Guam, Asia Cruise Port
It may be a surprise to find that the Asian island and cruise port of Guam in the northwestern Pacific Ocean is actually a United States territory. While the Chamorros, Guam's indigenous people, settled here about 4,000 years ago, the U.S. took control of the island in the Spanish-American War as part of the Treaty of Paris. During World War II, the U.S. recaptured Guam from the Japanese; after the war, Guam became a U.S. unincorporated organized territory which gave political structure to the island's citizens and granted them citizenship. Since Guam isn't a state, however, residents can't vote in U.S. elections. The culture on the island is a diverse mix of American, Spanish, Filipino, and other traditions, although many aspects of the early indigenous cultures have sadly been lost. With its tropical climate and rich history, here are a handful of our favorite experiences while cruising to Guam, Asia:

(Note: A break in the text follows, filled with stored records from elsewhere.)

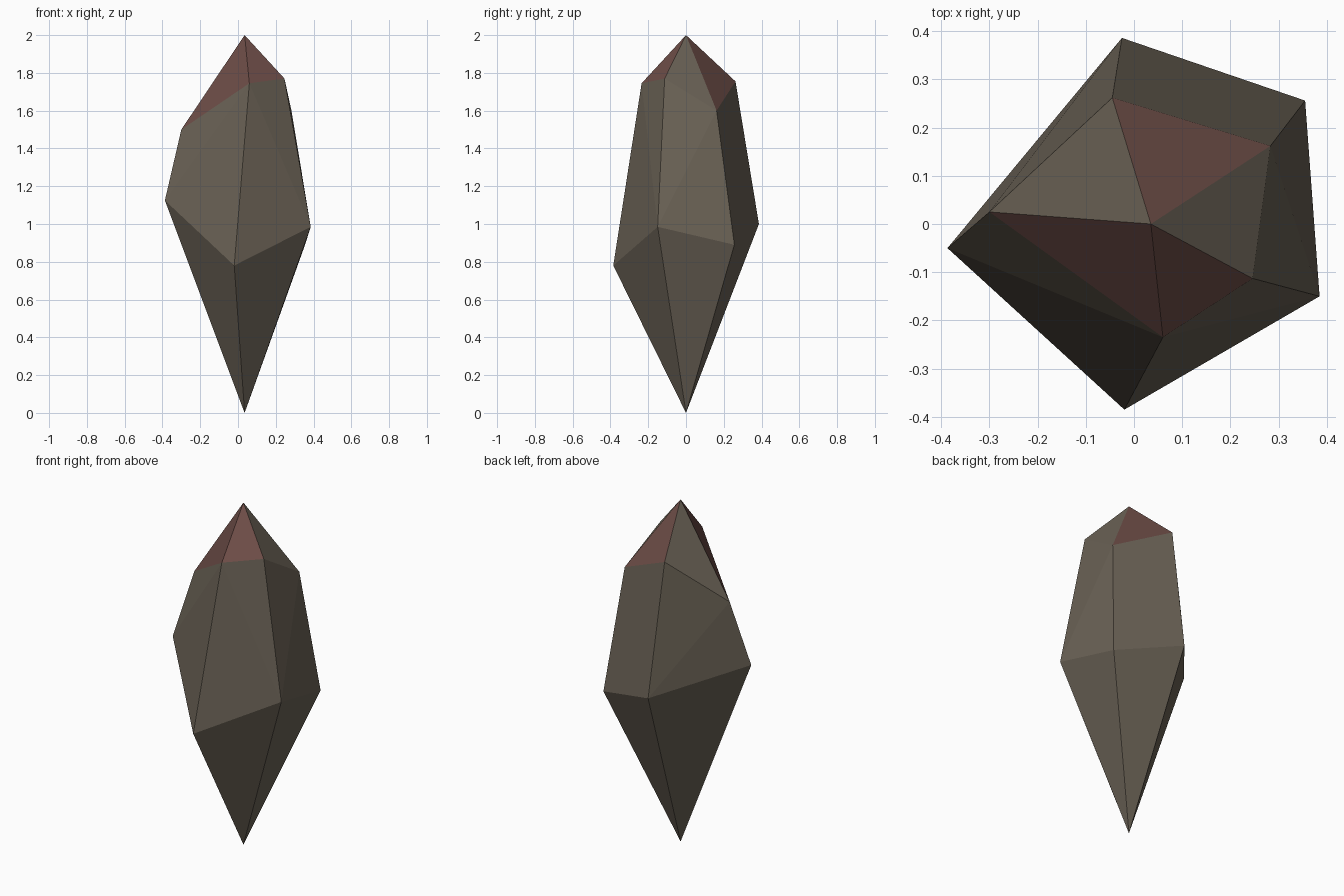
import bpy, bmesh

if "Cube" in bpy.data.objects:
    bpy.data.objects.remove(bpy.data.objects["Cube"])


def material(name, rgb):
    m = bpy.data.materials.new(name)
    m.diffuse_color = (*rgb, 1)
    m.use_nodes = True
    m.node_tree.nodes["Principled BSDF"].inputs["Base Color"].default_value = m.diffuse_color
    return m


# Irregular five-sided rings of the crystal, counter-clockwise from the left corner
girdle = [(-0.387, -0.05, 1.125), (-0.02, -0.385, 0.78), (0.385, -0.15, 0.985),
          (0.355, 0.256, 0.89), (-0.025, 0.386, 1.0)]
shoulder = [(-0.30, 0.025, 1.50), (0.06, -0.235, 1.745), (0.246, -0.113, 1.77),
            (0.283, 0.162, 1.60), (-0.045, 0.262, 1.755)]
red_tips = {0, 1, 3}      # tip facets coloured red
falling_split = {1}       # side facets whose fold runs the other way

bm = bmesh.new()
low = [bm.verts.new(p) for p in girdle]
high = [bm.verts.new(p) for p in shoulder]
bottom = bm.verts.new((0.035, 0, 0))
top = bm.verts.new((0.035, 0, 2))

for i in range(5):
    j = (i + 1) % 5
    # Lower point
    bm.faces.new((bottom, low[j], low[i]))
    # Side facet, folded into two triangles
    if i in falling_split:
        bm.faces.new((low[i], low[j], high[i]))
        bm.faces.new((low[j], high[j], high[i]))
    else:
        bm.faces.new((low[i], low[j], high[j]))
        bm.faces.new((low[i], high[j], high[i]))
    # Upper tip
    tip = bm.faces.new((high[i], high[j], top))
    tip.material_index = 1 if i in red_tips else 0

bm.normal_update()
mesh = bpy.data.meshes.new("crystal")
bm.to_mesh(mesh)
bm.free()
mesh.materials.append(material("grey_brown_stone", (0.145, 0.122, 0.092)))
mesh.materials.append(material("dull_red_stone", (0.155, 0.075, 0.064)))
crystal = bpy.data.objects.new("crystal", mesh)
bpy.context.collection.objects.link(crystal)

- Covered in lush tropical foliage, the Guam Zoological, Botanical & Marine Gardens (or Guam Zoo for short) in Tumon is a privately owned facility whose goal is to provide a sanctuary for wildlife. The zoo is home to more than 20 species of endangered animals, along with other exotic and domestic animals from all over the world. If you ever had a desire to feed sharks? This is the place to do it.
- On Nimitz Hill, history lovers will find the Guam Pacific War Museum, which contains military exhibits related to the U.S. Marines and their involvement here during WWII.
- Within the capital city of Hagatna is the Chamorro Village, where both residents and travelers can congregate to shop, eat, and drink. Since the mission of the market is to promote the small businesses and products of Guam, it's a great place to find authentic souvenirs as well as a plethora of local produce.
- When it's time to just kick back and relax, you'll find Ypao Beach Park at the southern end of Tumon Bay. Not only a gorgeous beach in itself, it's a fantastic spot for snorkeling thanks to colorful fish and coral reefs.